■ ACTIVITY ■
In the entries that follow, find each line with the word "objects" and copy it.

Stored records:

== Segment start ==

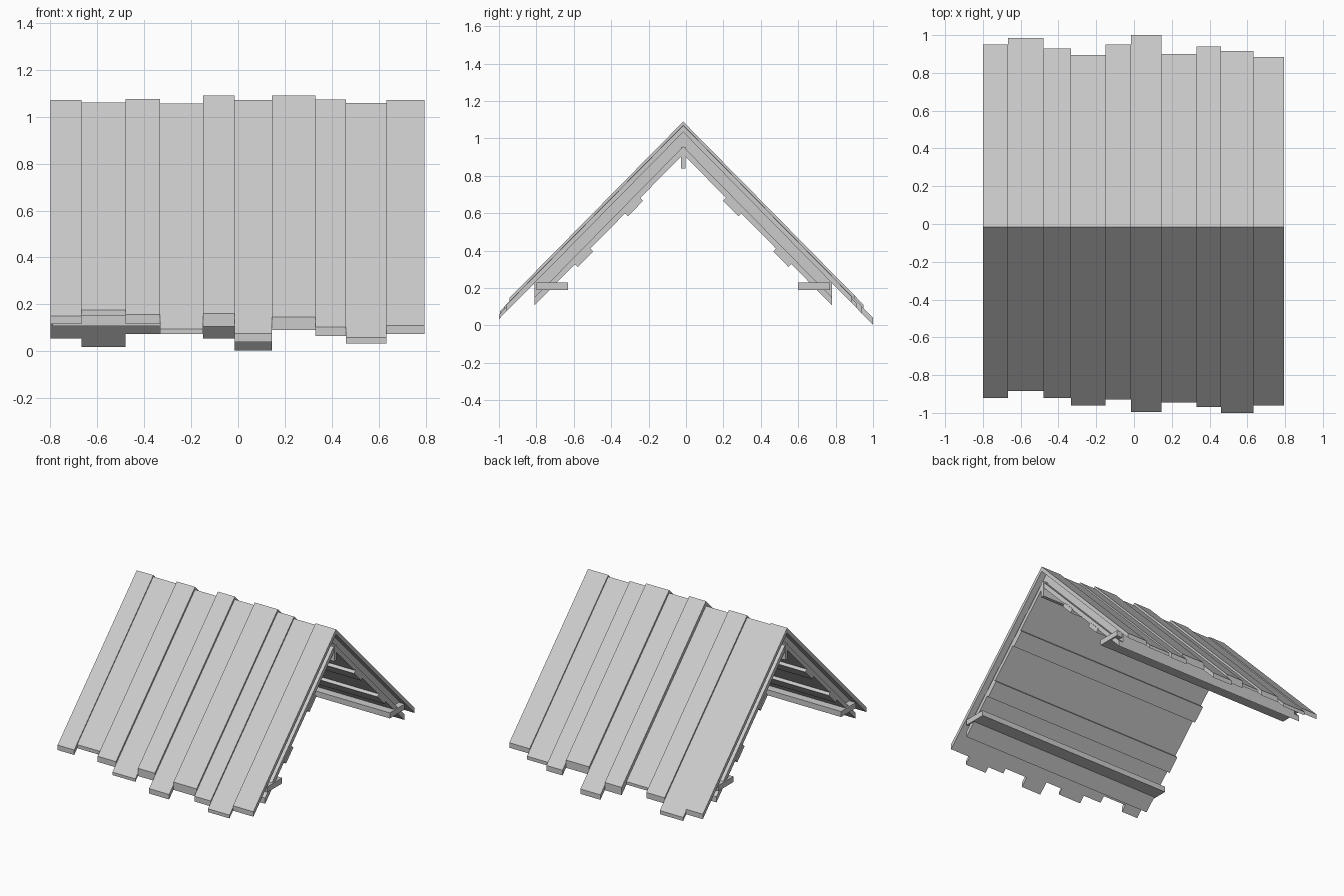
import bpy, bmesh

old = bpy.data.objects.get("Cube")
if old:
    bpy.data.objects.remove(old)

RIDGE_Y = -0.015
SLOPE = 1.015
INNER = 1.034   # ridge height of the plank undersides

grey = bpy.data.materials.new("weathered grey")
grey.use_nodes = True
grey.diffuse_color = (0.6, 0.6, 0.6, 1)
grey.node_tree.nodes["Principled BSDF"].inputs["Base Color"].default_value = (0.6, 0.6, 0.6, 1)


def extrude(name, profile, x0, x1):
    """Extrude a (y, z) outline along x."""
    bm = bmesh.new()
    face = bm.faces.new([bm.verts.new((x0, y, z)) for y, z in profile])
    grown = bmesh.ops.extrude_face_region(bm, geom=[face])["geom"]
    verts = [v for v in grown if isinstance(v, bmesh.types.BMVert)]
    bmesh.ops.translate(bm, verts=verts, vec=(x1 - x0, 0, 0))
    bmesh.ops.recalc_face_normals(bm, faces=bm.faces)
    mesh = bpy.data.meshes.new(name)
    bm.to_mesh(mesh)
    bm.free()
    mesh.materials.append(grey)
    obj = bpy.data.objects.new(name, mesh)
    bpy.context.scene.collection.objects.link(obj)


def slope_board(name, side, reach, top, bottom, x0, x1):
    """Sloping board from the ridge out to a plumb-cut end."""
    y = RIDGE_Y + side * reach
    drop = SLOPE * reach
    extrude(name, [(RIDGE_Y, top), (y, top - drop), (y, bottom - drop), (RIDGE_Y, bottom)], x0, x1)


# Outer planks: uneven widths, thicknesses and lengths
edges = [-0.8, -0.667, -0.48, -0.333, -0.15, -0.015, 0.145, 0.33, 0.46, 0.632, 0.795]
tops = [1.07, 1.06, 1.075, 1.055, 1.09, 1.07, 1.09, 1.072, 1.058, 1.07]
front_ends = [0.92, 0.885, 0.92, 0.96, 0.93, 0.995, 0.945, 0.97, 1.0, 0.96]
back_ends = [0.95, 0.985, 0.93, 0.895, 0.95, 1.0, 0.90, 0.94, 0.915, 0.885]
for i, top in enumerate(tops):
    x0, x1 = edges[i], edges[i + 1]
    slope_board(f"front_plank_{i + 1}", -1, front_ends[i] + RIDGE_Y, top, INNER, x0, x1)
    slope_board(f"back_plank_{i + 1}", 1, back_ends[i] - RIDGE_Y, top, INNER, x0, x1)

for side, label in ((-1, "front"), (1, "back")):
    # Two inner layers, the upper one set in from the gables
    slope_board(f"{label}_upper_lining", side, 0.795, INNER, 0.957, -0.75, 0.75)
    slope_board(f"{label}_lower_lining", side, 0.795, 0.957, 0.915, -0.79, 0.785)

    # Purlins square to the slope
    for n, mid in enumerate((0.255, 0.522)):
        outline = []
        for along, depth in ((-1, 0), (1, 0), (1, 1), (-1, 1)):
            d = mid + along * 0.041 + (1 - depth) * 0.02
            base = 0.884 if depth else 0.925
            outline.append((RIDGE_Y + side * d, base - SLOPE * d))
        extrude(f"{label}_purlin_{n + 1}", outline, -0.795, 0.79)

    # Flat ledge above the eave
    a, b = RIDGE_Y + side * 0.615, RIDGE_Y + side * 0.785
    extrude(f"{label}_eave_ledge", [(a, 0.19), (b, 0.19), (b, 0.23), (a, 0.23)], -0.8, 0.795)

# Ridge beam
half = 0.012
extrude("ridge_beam", [(RIDGE_Y - half, 0.84), (RIDGE_Y + half, 0.84),
                       (RIDGE_Y + half, 0.955), (RIDGE_Y - half, 0.955)], -0.795, 0.79)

== Segment end ==

■ ANSWER FOR THIS EXERCISE ■
old = bpy.data.objects.get("Cube")
    bpy.data.objects.remove(old)
    obj = bpy.data.objects.new(name, mesh)
    bpy.context.scene.collection.objects.link(obj)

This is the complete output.